The importance of running easy

Here at Pro-Am we are lucky to work with a variety of runners and triathletes from elite level to recreational. Regardless of level there is a common trend in the most common cause of injury.

“Lack of understanding of the importance of easy running”

About 80% of my clients run there easy runs too hard, or just don’t do them. Sometimes its not the lack of understanding, I think it is the hardest habit to change. We as humans are great at feeling guilty for not working hard enough or getting into a pattern of I need to push myself in order to improve. Yet easy runs have a massive importance to your training, variety is key to allow recovery and get the best out of harder sessions.

Whether running for performance (to get faster) or running for health benefits (to stay healthy) many runners think that running faster or harder is most beneficial.
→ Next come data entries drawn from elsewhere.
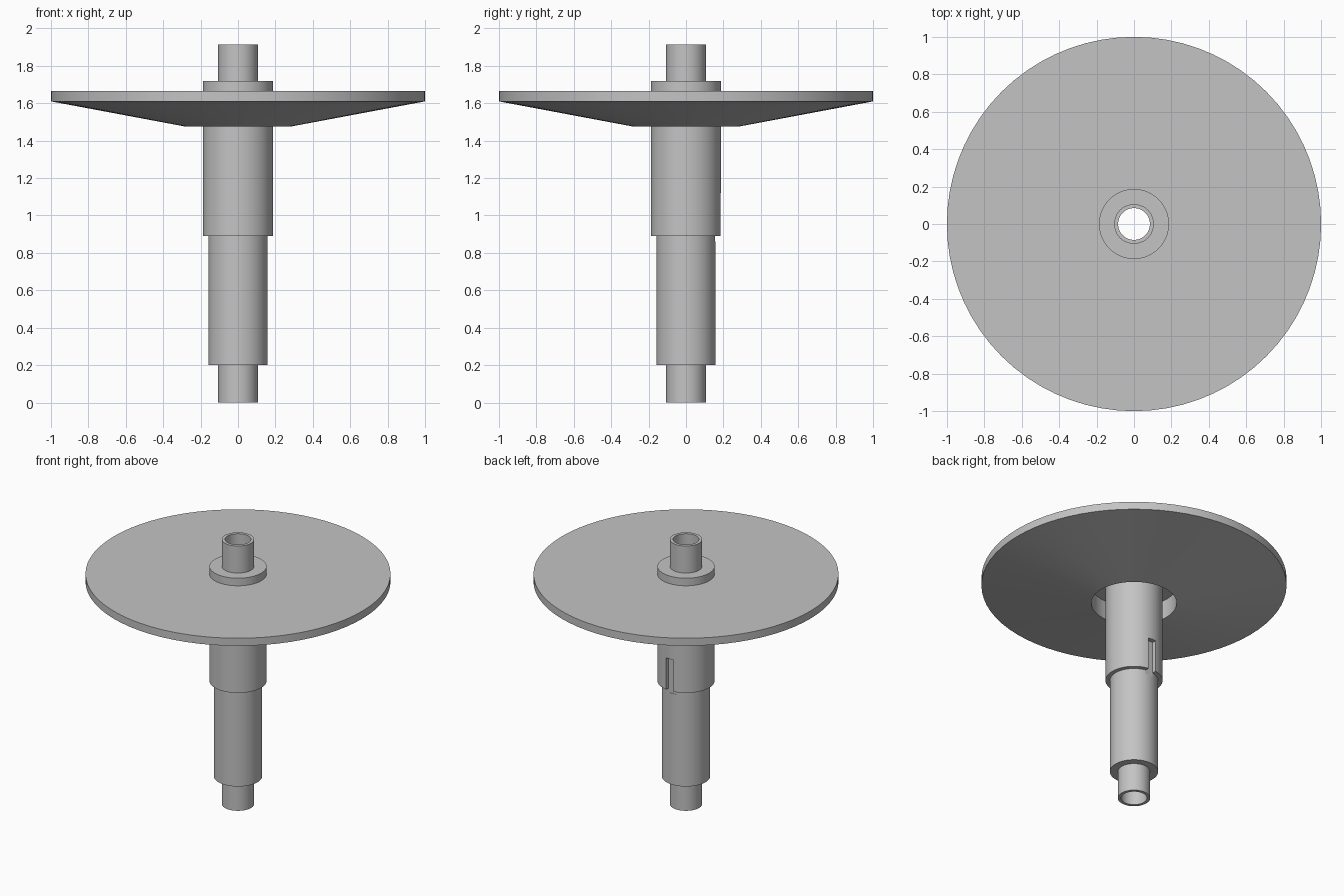
import bpy
import bmesh
import math

cube = bpy.data.objects.get("Cube")
if cube:
    bpy.data.objects.remove(cube, do_unlink=True)

SEGMENTS = 72

metal = bpy.data.materials.new("grey metal")
metal.use_nodes = True
GREY = (0.55, 0.55, 0.55, 1)
metal.diffuse_color = GREY
metal.node_tree.nodes["Principled BSDF"].inputs["Base Color"].default_value = GREY


def lathe(name, profile):
    """Spin a closed (radius, height) profile around the z axis."""
    bm = bmesh.new()
    verts = [bm.verts.new((r, 0, z)) for r, z in profile]
    edges = [bm.edges.new((verts[i - 1], verts[i])) for i in range(len(verts))]
    bmesh.ops.spin(bm, geom=verts + edges, cent=(0, 0, 0), axis=(0, 0, 1),
                   angle=math.tau, steps=SEGMENTS, use_merge=True)
    bmesh.ops.remove_doubles(bm, verts=bm.verts, dist=0.0001)
    bmesh.ops.recalc_face_normals(bm, faces=bm.faces)
    mesh = bpy.data.meshes.new(name)
    bm.to_mesh(mesh)
    bm.free()
    mesh.materials.append(metal)
    obj = bpy.data.objects.new(name, mesh)
    bpy.context.collection.objects.link(obj)
    return obj


def select_only(obj):
    bpy.ops.object.select_all(action='DESELECT')
    obj.select_set(True)
    bpy.context.view_layer.objects.active = obj


# Hollow stepped shaft
BORE, END, LOWER, COLLAR = 0.085, 0.106, 0.158, 0.187
shaft = lathe("stepped_shaft", [
    (BORE, 0), (END, 0), (END, 0.2), (LOWER, 0.2), (LOWER, 0.89),
    (COLLAR, 0.89), (COLLAR, 1.72), (END, 1.72), (END, 1.915), (BORE, 1.915)])

# Disc with a conical underside and a recess around the shaft
disc = lathe("tapered_disc", [
    (COLLAR - 0.01, 1.61), (0.28, 1.61), (0.28, 1.475), (1.0, 1.61),
    (1.0, 1.665), (COLLAR - 0.01, 1.665)])

# Keyway, open at the lower end of the collar on the back
bpy.ops.mesh.primitive_cube_add(size=1, location=(0, 0.205, 0.99))
cutter = bpy.context.object
cutter.name = "keyway_cutter"
cutter.scale = (0.06, 0.1, 0.26)
cutter.hide_render = True
keyway = shaft.modifiers.new("keyway", 'BOOLEAN')
keyway.operation = 'DIFFERENCE'
keyway.solver = 'EXACT'
keyway.object = cutter
select_only(shaft)
bpy.ops.object.modifier_apply(modifier=keyway.name)
bpy.data.objects.remove(cutter, do_unlink=True)

for part in (shaft, disc):
    select_only(part)
    bpy.ops.object.shade_smooth_by_angle(angle=math.radians(8))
If you are only running once or twice a week and relatively short distances (under 5 km) you MIGHT be able to get away with this approach. But if you are trying to fit in more than three runs per week and you are trying to progress as a runner, you are likely to come unstuck at some point.

The reason this happens is that the faster you run, the more pressure or stress you put on your tendons and tissues. Tendons typically take up to 48 hours to recovery from plyometric load (running) so the more frequently you run, the less time the tendons have to recover. This will eventually lead to overload and often injury. The most common response I get when I flag this issue is: ‘But if I run slower, I won’t progress or feel like I haven’t done anything’. This is factually incorrect. Aerobic training (60–80% of max HR) is a highly effective and a necessary part of a weekly training schedule.

80% of your weekly training should be easy. But how easy is easy. There are many ways that you can calculate and ensure that you are training in your aerobic zone. If you like using heart rate (HR) you can use this as a guide. Your aim on your aerobic runs should be to keep your HR between 60-80% of your HR max (zone 2) (To estimate your maximum age-related heart rate, subtract your age from 220.) Hard sessions should take you into zone 4 and above, the Kenyans have a bigger extreme in that easy runs are zone 1 and hard in zone 5. There is a catch with this method though in that often your HR can vary according to fatigue and stress so its not always a reliable measurement. Personally I suggest you calculate your training paces through doing a 5 km race or a 3 km time trial. From this you can use various pace calculators that are readily available on the internet to give you accurate training paces. As a rough guide you if you run a 20 min 5 km (4 min/km average) your easy pace should be 5.30–6 min/km. Your immediate reaction maybe ‘that’s really slow’, often followed by ‘I cant let people see me running that slow! Honestly, my response is ‘Its your body, your ego’ I don’t mind if every time I see you, it is to constantly fix and repair but I would much prefer to be getting you moving better and helping to improve your performance which is much easier without pain and dysfunction.

It shouldn’t matter if anyone overtakes you during your runs… your running should be about you, getting the most out of yourself! So focus on doing the right thing for you and your progression and enjoy running at a pace that you will learn to love! I have seen so much progress in performance with clients who are able to implement this. It is not always about improving times either but balancing the strain of the repetitiveness of running by keeping running pain free which you have to admit is a lot more fun, feels easier and helps decrease mental stress.

Are you are runner struggling with tightness?

One of the most common problems I see in the clinic is runners with tight rigid muscles. It is suprising how many runners can not do a full depth squat. Most runners will have tried ice baths, stretching, foam rolling and massage with little effect.

Part of my job is understanding how the body responds and adapts to exercise in order to help runners maintain and improve performance. Yes a lot of my work is deep tissue work but we also have to look at the whole picture; why is this muscle feeling sore? why is your posture not aligned? No one treatment will work on its own.

Most runners will say “I know I don’t stretch enough as what I should” If something feels tight it makes sense for you to stretch it right? If your feeling tight and you stretch, how long do the effects last for? do you have to keep stretching? Foam rolling is increasing in popularity but does rolling around in agony help? In my experience these offer only short term relief.

So what can you do?

Training exposes the muscles to load which can fatigue the muscles and they become tight. Increases in training and or intensity can overload the muscles if not done gradually. The solution would be to STRENGTHEN the muscles to cope with the demands.

Tightness/stiffness is how the body protects itself and can be one of the first signs of over training or injury. Pro-Am can help to reduce tightness in muscles with deep tissue work but also combine it with a functional strength exercise program.